“Mammy” Judy Barber (digitalnc.org)

Arthur “Tump” Gwyn — 98 y.s. old (digitalnc.org)

Lincoln Height Rosenwald Interview – YouTube

Miss Bessie Harris talks about Black Business in Wilkes [March 6, 1977] (digitalnc.org)

Mrs. Brack Ginton (Elizabeth); Paul Gregory (digitalnc.org)

Mrs. Brack Ginton (Elizabeth); Paul Gregory (digitalnc.org)

Tom Ferguson on Tom “Dooley” Dula and Andy Gold’s Mill and recordings of the Lincoln Heights School Chorus (digitalnc.org)


Cemeteries – Wilkes Genealogical Society, Inc. (wilkesgenealogy.com)

Freedman’s Records for Wilkes

Note: you must have a FamilySearch Account (It’s free).

North Carolina, Freedmen’s Bureau Field Office Records – FamilySearch Historical Records • FamilySearch

Wilkes County, NC Freedmen’s Search Results – • FamilySearch


The Wilkes County School District Reports contain separate sections for African American schools/classrooms and their number of students. It also has the name of the teacher who was most likely African American.

Annual report of the public schools of Wilkes County


Thankful Heritage Museum – This site is run by Effley D. Howell, Sr.. He does a lot of African American genealogy research in the Wilkes County Area.

A History of The Building · Lincoln Heights: The Building Through the Years · Lincoln Heights Rosenwald School

Preserving and Sharing the Story of the Lincoln Heights Rosenwald School · Appalachian State University Libraries Digital Collections (appstate.edu)

Lincoln Heights Rosenwald School – Clio (theclio.com)

Wilkes County African American Page (ncgenweb.us)

Junaluska Heritage Association

NC African American Resources

*** Using North Carolina Cohabitation Records to research your African American ancestors – YouTube

African American Resources for North Carolina • FamilySearch

African American Genealogy – Genealogy Research at Wilson Special Collections Library – LibGuides at University of North Carolina at Chapel Hill (unc.edu)

Home – Researching African American Ancestors – LibGuides at State Library of NC

Federal Writers’ Project: Slave Narrative Project, Vol. 11, North Carolina, Part 1, Adams-Hunter | Library of Congress (loc.gov)

Federal Writers’ Project: Slave Narrative Project, Vol. 11, North Carolina, Part 2, Jackson-Yellerday | Library of Congress (loc.gov)

US African American Resources

AfriGeneas ~ Slave Data Collection

Slave Voyages

North American Slave Narratives (unc.edu)

Digital Library on American Slavery (uncg.edu)

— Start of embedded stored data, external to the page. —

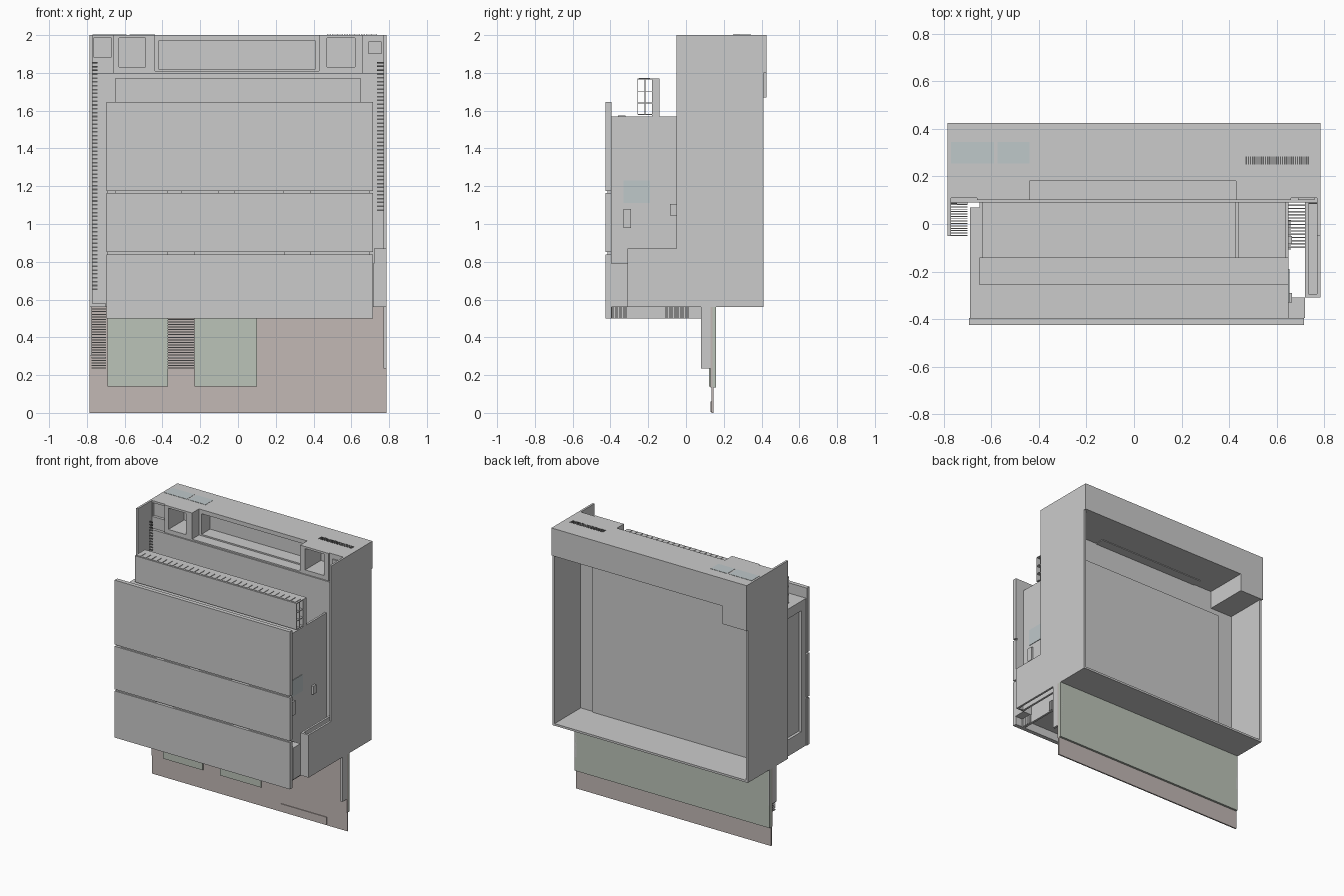
import bpy, bmesh
from mathutils import Matrix, Vector


def mat(name, r, g, b):
    m = bpy.data.materials.new(name)
    m.diffuse_color = (r, g, b, 1)
    return m


GREEN = mat("pale_green", 0.50, 0.55, 0.48)
PINK = mat("warm_grey", 0.54, 0.48, 0.46)
BLUE = mat("pale_blue", 0.52, 0.58, 0.59)
DARK = mat("dark_grey", 0.12, 0.12, 0.12)


def boxes(name, parts, material=None):
    """One object from boxes given as (x0, x1, y0, y1, z0, z1)."""
    bm = bmesh.new()
    for x0, x1, y0, y1, z0, z1 in parts:
        c = Vector(((x0 + x1) / 2, (y0 + y1) / 2, (z0 + z1) / 2))
        s = Matrix.Diagonal((x1 - x0, y1 - y0, z1 - z0, 1))
        bmesh.ops.create_cube(bm, size=1, matrix=Matrix.Translation(c) @ s)
    me = bpy.data.meshes.new(name)
    bm.to_mesh(me)
    bm.free()
    ob = bpy.data.objects.new(name, me)
    bpy.context.collection.objects.link(ob)
    if material:
        me.materials.append(material)
    return ob


def frame(outer, hole, y0, y1):
    """Four bars around a rectangular hole in the xz plane."""
    a, b, c, d = outer
    e, f, g, h = hole
    return [(a, e, y0, y1, c, d), (f, b, y0, y1, c, d),
            (e, f, y0, y1, c, g), (e, f, y0, y1, h, d)]


def slats(box, axis, n, fill=0.4):
    """Split a box into n thin slats spaced along an axis."""
    lo, hi = box[axis * 2], box[axis * 2 + 1]
    step = (hi - lo) / n
    out = []
    for i in range(n):
        b = list(box)
        b[axis * 2] = lo + i * step
        b[axis * 2 + 1] = lo + (i + fill) * step
        out.append(tuple(b))
    return out


# Shell: side walls, floor, partition, open at the back
boxes("shell_side_walls", [(-0.785, -0.77, -0.05, 0.41, 0.56, 2.0),
                           (0.77, 0.785, -0.05, 0.41, 0.56, 2.0)])
boxes("shell_floor", [(-0.77, 0.77, 0.09, 0.41, 0.56, 0.575)])
boxes("shell_partition", [(-0.77, 0.77, 0.09, 0.11, 0.575, 1.8)])
boxes("partition_plate", [(-0.65, 0.67, 0.11, 0.12, 0.575, 1.63)])

# Top header with niche, side windows and ledge
boxes("header_body", [(-0.785, 0.785, 0.28, 0.425, 1.8, 2.0)])
boxes("header_corner_box", [(-0.785, -0.59, 0.11, 0.425, 1.67, 1.8)])
boxes("header_niche", frame((-0.44, 0.43, 1.8, 2.0), (-0.42, 0.41, 1.82, 1.97), 0.18, 0.28))
boxes("header_ledge", [(-0.44, 0.43, 0.10, 0.18, 1.795, 1.81)])
boxes("header_left_window", frame((-0.66, -0.44, 1.8, 2.0), (-0.63, -0.49, 1.83, 1.985), 0.10, 0.28))
boxes("header_right_window", frame((0.43, 0.66, 1.8, 2.0), (0.47, 0.62, 1.83, 1.985), 0.10, 0.28))
boxes("header_left_end", frame((-0.77, -0.66, 1.8, 2.0), (-0.765, -0.67, 1.885, 1.985), 0.11, 0.13)
      + [(-0.77, -0.66, 0.13, 0.28, 1.8, 2.0)])
boxes("header_right_end", [(0.66, 0.77, 0.11, 0.28, 1.8, 2.0)])
boxes("header_button", [(0.69, 0.76, 0.10, 0.11, 1.9, 1.965)])

# Top grille and top windows
boxes("top_grille", slats((0.47, 0.74, 0.25, 0.285, 2.0, 2.002), 0, 30, 0.6), DARK)
boxes("top_windows", [(-0.77, -0.59, 0.255, 0.345, 2.0, 2.002),
                      (-0.575, -0.44, 0.255, 0.345, 2.0, 2.002)], BLUE)

# Tall wall slots and horizontal vents between shell and cabinet
boxes("left_wall_slot", slats((-0.77, -0.745, 0.085, 0.09, 0.65, 1.87), 2, 60), DARK)
boxes("right_wall_slot", slats((0.735, 0.77, 0.085, 0.09, 1.07, 1.87), 2, 40), DARK)
boxes("left_floor_vent", slats((-0.77, -0.70, -0.05, 0.09, 0.56, 0.58), 1, 14))
boxes("right_floor_vent", slats((0.65, 0.73, -0.10, 0.09, 0.72, 0.74), 1, 14))

# Front cabinet
boxes("cabinet_body", [(-0.65, 0.65, -0.395, -0.14, 0.56, 1.57)])
boxes("cabinet_side_walls", [(-0.65, -0.635, -0.14, 0.09, 0.50, 1.57),
                             (0.635, 0.65, -0.14, 0.09, 0.50, 1.57)])
boxes("cabinet_divider", [(0.425, 0.44, -0.14, 0.09, 0.57, 1.55)])
boxes("cabinet_floor", [(-0.635, 0.635, -0.14, 0.09, 0.55, 0.57)])
boxes("cabinet_skirt", [(-0.69, -0.65, -0.395, 0.07, 0.50, 0.56),
                        (-0.65, 0.65, 0.06, 0.08, 0.50, 0.55),
                        (0.635, 0.65, -0.395, -0.14, 0.50, 0.56)])
boxes("cabinet_left_panel", [(-0.69, -0.65, -0.395, 0.07, 0.56, 0.62),
                             (-0.69, -0.65, -0.395, 0.07, 1.50, 1.57),
                             (-0.69, -0.65, -0.395, -0.34, 0.62, 1.50),
                             (-0.69, -0.65, 0.02, 0.07, 0.62, 1.50),
                             (-0.67, -0.65, -0.34, 0.02, 0.62, 1.50)])
boxes("left_latch", [(-0.68, -0.67, -0.2, -0.16, 0.98, 1.08)])
boxes("top_hatch", [(-0.295, -0.225, -0.36, -0.32, 1.57, 1.574)])
boxes("right_skirt_vents", slats((0.65, 0.66, -0.395, -0.31, 0.50, 0.57), 1, 14)
      + slats((0.65, 0.66, -0.11, 0.02, 0.50, 0.57), 1, 20))

# Three front slabs and the strips showing in their gaps
cuts = [0.50, 0.845, 1.17, 1.645]
boxes("front_slabs", [(-0.695, 0.715, -0.425, -0.395, a + (0.006 if i else 0), b - (0.006 if i < 2 else 0))
                      for i, (a, b) in enumerate(zip(cuts, cuts[1:]))])
boxes("gap_strips", [(x0, x1, -0.415, -0.395, z - 0.006, z + 0.006)
                     for z, spans in ((1.17, [(-0.65, -0.37), (-0.30, -0.10), (-0.02, 0.24), (0.38, 0.70)]),
                                      (0.845, [(-0.69, -0.37), (-0.23, 0.25), (0.38, 0.70)]))
                     for x0, x1 in spans])

# Right side details
boxes("right_window", [(0.65, 0.654, -0.33, -0.19, 1.11, 1.23)], BLUE)
boxes("right_handle", [(0.65, 0.665, -0.33, -0.29, 0.98, 1.08)])
boxes("right_switch", [(0.65, 0.665, -0.085, -0.05, 1.045, 1.105)])

# Open-topped pocket at the lower right
boxes("right_pocket", [(0.77, 0.785, -0.31, -0.05, 0.56, 0.87),
                       (0.72, 0.735, -0.31, 0.09, 0.56, 0.87),
                       (0.735, 0.77, -0.31, -0.295, 0.56, 0.87),
                       (0.735, 0.77, -0.295, 0.09, 0.80, 0.81)])
boxes("pocket_bracket", [(0.65, 0.72, -0.395, -0.31, 0.56, 0.79)])

# Upright rack on the cabinet: back board, thin front sheet, shelves
boxes("rack_board", [(-0.65, 0.65, -0.18, -0.14, 1.57, 1.77)])
boxes("rack_shelves", [(-0.65, 0.65, -0.255, -0.18, z - 0.002, z + 0.002) for z in (1.58, 1.64, 1.70, 1.768)]
      + [(-0.65, 0.65, y - 0.002, y + 0.002, 1.58, 1.77) for y in (-0.255, -0.217)])
boxes("rack_top_teeth", slats((-0.64, 0.65, -0.25, -0.19, 1.77, 1.774), 0, 30, 0.7))

# Lower hanging panels and brackets
boxes("hanging_front_sheet", [(-0.785, 0.785, 0.13, 0.14, 0.135, 0.56)], PINK)
boxes("hanging_back_sheet", [(-0.785, 0.785, 0.14, 0.16, 0.135, 0.56)], GREEN)
boxes("hanging_lip", [(-0.785, 0.785, 0.135, 0.145, 0.0, 0.135)], PINK)
boxes("hanging_front_panes", [(-0.69, -0.37, 0.122, 0.13, 0.14, 0.56),
                              (-0.23, 0.10, 0.122, 0.13, 0.14, 0.56)], GREEN)
boxes("lip_patch", [(0.25, 0.62, 0.13, 0.135, 0.005, 0.06)], PINK)
boxes("side_brackets", [(0.77, 0.785, 0.08, 0.16, 0.235, 0.56),
                        (-0.785, -0.775, 0.08, 0.16, 0.30, 0.56)])
boxes("hanging_vents", slats((-0.775, -0.70, 0.08, 0.13, 0.235, 0.56), 2, 24)
      + slats((-0.37, -0.23, 0.10, 0.13, 0.235, 0.56), 2, 24))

United States Census (Slave Schedule), 1850 • FamilySearch

United States Census (Slave Schedule), 1860 • FamilySearch

Born in Slavery: Slave Narratives from the Federal Writers’ Project, 1936-1938  |  Digital Collections  |  Library of Congress (loc.gov)

Slavery Era Insurance Registry (ca.gov)

Federal Records that Help Identify Former Slaves and Slave Owners (archives.gov)

Freedmen’s Bureau Records | Ancestry®

Mapping The Freedmen’s Bureau | An Interactive Research Guide (mappingthefreedmensbureau.com)

Free African Americans in Colonial North Carolina, Virginia, South Carolina, Maryland and Delaware

Last Seen: Finding Family After Slavery (informationwanted.org)

E Pluribus Unum – Honoring Our Patriots (dar.org)

Documenting the American South homepage (unc.edu)

Virginia Untold Search (exlibrisgroup.com)

Internet Archive: Search Result of “African Americans” and “Genealogy”